When cross-dressing he moved his body differently and spoke in another voice, ‘far softer’ and less cynical than when dressed as a man.
Although Bristow contends that cross-dressing is no longer generally frowned on in China (he claims the same for gay sex), he also cites a 2016 UN report revealing that very few gay or cross-dressing Chinese were willing to come out to friends, colleagues or families. The teacher was very careful about where he cross-dressed: never at work and never in front of certain relatives. He often cross-dressed in the street, however, where he attracted little attention. On a train, Bristow saw one of his teacher’s plastic fake breasts fall from his upper bunk onto the head of a passenger below, who was busy with a bowl of noodles and seemed unaware as the teacher jumped down to rapidly pick up his breast and stuff it back into his bra.

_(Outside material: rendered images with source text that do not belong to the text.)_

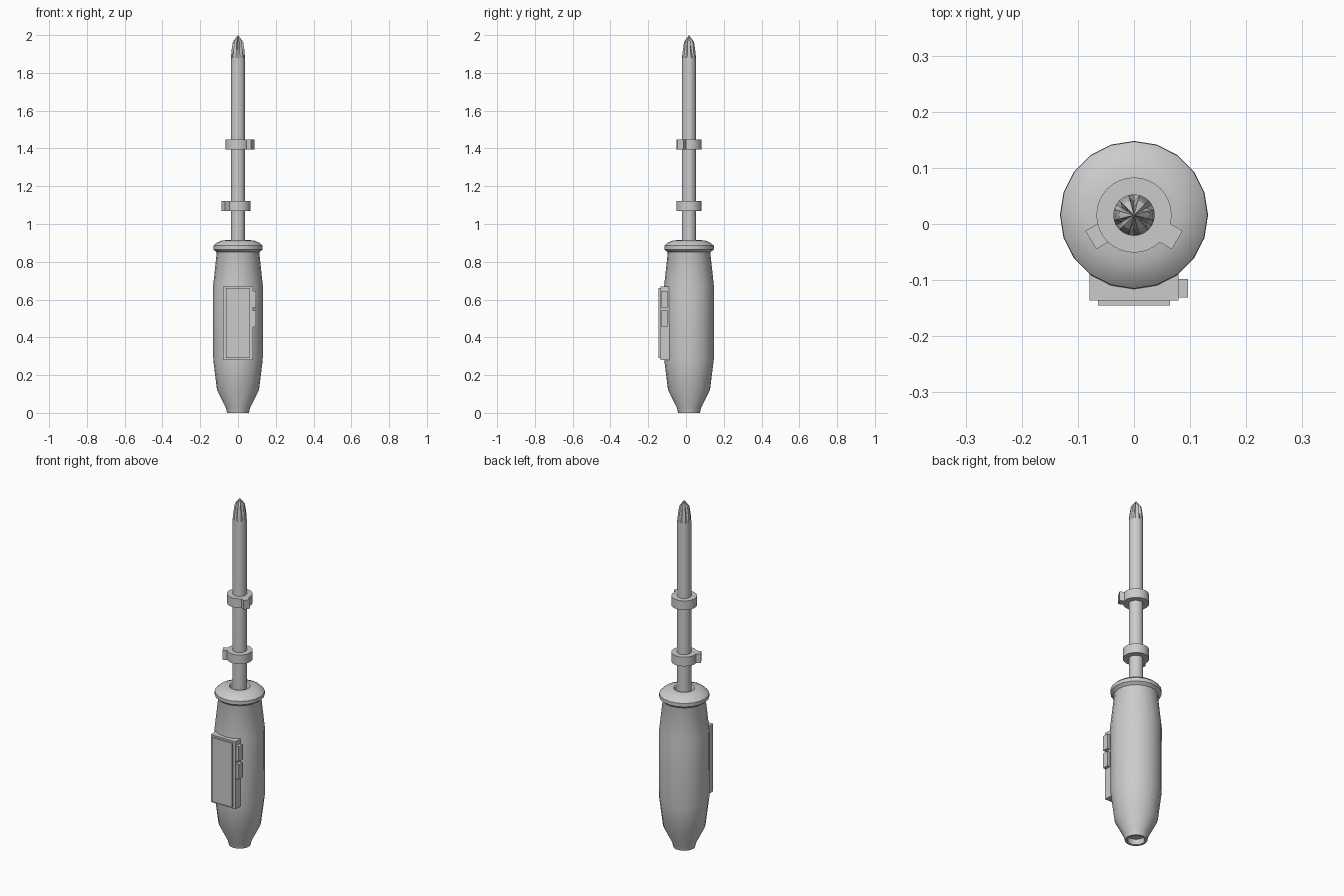
import bpy, bmesh, math
from mathutils import Vector

if "Cube" in bpy.data.objects:
    bpy.data.objects.remove(bpy.data.objects["Cube"])

AXIS_Y = 0.016  # the tool's axis sits slightly behind the origin


def make_object(name, bm, smooth=None):
    bmesh.ops.recalc_face_normals(bm, faces=bm.faces)
    mesh = bpy.data.meshes.new(name)
    bm.to_mesh(mesh)
    bm.free()
    ob = bpy.data.objects.new(name, mesh)
    bpy.context.collection.objects.link(ob)
    if smooth:
        bpy.ops.object.select_all(action='DESELECT')
        ob.select_set(True)
        bpy.context.view_layer.objects.active = ob
        bpy.ops.object.shade_smooth_by_angle(angle=math.radians(smooth))
    return ob


def lathe(name, profile, sides, smooth=30, shape=None):
    """Revolve (radius, z) points; shape(row, side) may scale each radius."""
    bm = bmesh.new()
    rings = []
    for i, (r, z) in enumerate(profile):
        if r == 0:
            rings.append([bm.verts.new((0, AXIS_Y, z))] * sides)
            continue
        ring = []
        for k in range(sides):
            a = 2 * math.pi * k / sides
            rr = r * (shape(i, k) if shape else 1)
            ring.append(bm.verts.new((rr * math.cos(a), AXIS_Y + rr * math.sin(a), z)))
        rings.append(ring)
    for lo, hi in zip(rings, rings[1:]):
        for k in range(sides):
            n = (k + 1) % sides
            bm.faces.new(dict.fromkeys((lo[k], lo[n], hi[n], hi[k])))
    return make_object(name, bm, smooth)


def box(name, lo, hi, angle=0):
    bm = bmesh.new()
    bmesh.ops.create_cube(bm, size=1)
    lo, hi = Vector(lo), Vector(hi)
    for v in bm.verts:
        v.co = (lo + hi) / 2 + v.co * (hi - lo)
    ob = make_object(name, bm)
    ob.rotation_euler.z = angle
    return ob


# Handle with a flared collar and shallow sockets at both ends
lathe("handle", [
    (0, 0.03), (0.042, 0.03), (0.045, 0), (0.058, 0), (0.063, 0.025),
    (0.111, 0.12), (0.131, 0.28), (0.132, 0.67), (0.113, 0.845),
    (0.115, 0.852), (0.131, 0.865), (0.131, 0.885), (0.115, 0.9),
    (0.084, 0.913), (0.055, 0.915), (0.05, 0.905), (0.048, 0.87), (0, 0.87)], 20)

# Shaft with a fluted cross tip
lathe("shaft", [(0, 0.86), (0.037, 0.86), (0.037, 1.88), (0.034, 1.92),
                (0.027, 1.965), (0, 2.0)], 24, 25,
      lambda i, k: {3: 0.72, 4: 0.45}.get(i, 1) if k % 4 == 2 else 1)

# Two shaft rings, each with a tab
for name, z, deg in (("lower_ring", 1.07, -150), ("upper_ring", 1.395, -30)):
    lathe(name, [(0, z), (0.067, z), (0.067, z + 0.053), (0, z + 0.053)], 32)
    tab = box(name + "_tab", (0.03, -0.019, z), (0.089, 0.019, z + 0.053), math.radians(deg))
    tab.location.y = AXIS_Y

# Display housing on the front of the handle, with screen and side buttons
box("housing", (-0.079, -0.136, 0.28), (0.079, -0.07, 0.67))
box("screen", (-0.064, -0.145, 0.29), (0.064, -0.13, 0.66))
for i, z in enumerate((0.455, 0.558)):
    box(f"button_{i + 1}", (0.07, -0.131, z), (0.096, -0.098, z + 0.086))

The teacher was first attracted to wearing his mother’s clothes when he was a child. But he didn’t fully come out until he was fifty, having survived the persecutions of the Mao decades. His wife knows but disapproves; it is unclear if his young son is aware of his habit, and the teacher hopes he doesn’t adopt it. I found all this fascinating, but limited. Is there a sexual aspect to his cross-dressing? Is there a cross-dressing community in the country? And can it really be true that the teacher was ‘the embodiment of modern China’?
Bristow’s book takes in the subject of Mao’s cruelty. During the early 1960s, when China was suffering a famine in which millions died, a gigantic villa was built in the town where the teacher was born. Guides showed it proudly to Bristow. The Chairman stayed there for just twelve days. Bristow also writes that ‘it is almost impossible to overstate the material benefits that have flowed from China’s economic transformation’. ‘Spend, Spend, Spend’ is the title of one chapter, but he says little of the vast numbers of poor. He refers to Deng Xiaoping only as a reformer, not as Mao’s murderous ally, as revealed in Alexander Pantsov and Steven Levine’s definitive biography, or as the person who ordered the Tiananmen Square massacre in 1989.
Early on in his book, Bristow asserts that China has shaken off ‘its communist shackles’. After reading this I paused to look at recent bulletins from the People’s Republic. There I read not about the Nobel Peace Prize winner Liu Xiaobo, who recently died in the eighth year of an eleven-year prison sentence for ‘subversion of state authority’, but about the four-year sentence handed down to Lu Yuyu, who had written about nationwide protests and was charged with ‘picking quarrels and stirring up trouble’. Mass persecution is no longer necessary. A Liu Xiaobo here, a Lu Yuyu there are enough to remind the Chinese people, as Bristow observes, that the Communist Party once killed millions and made millions more endure humiliation, exile, detention and fear.
Bristow left China with his wife and child because ‘I was beginning to dislike myself. When government officials would say “black”, we’d say “white”’. Indeed. That’s because China hasn’t shaken off its communist shackles.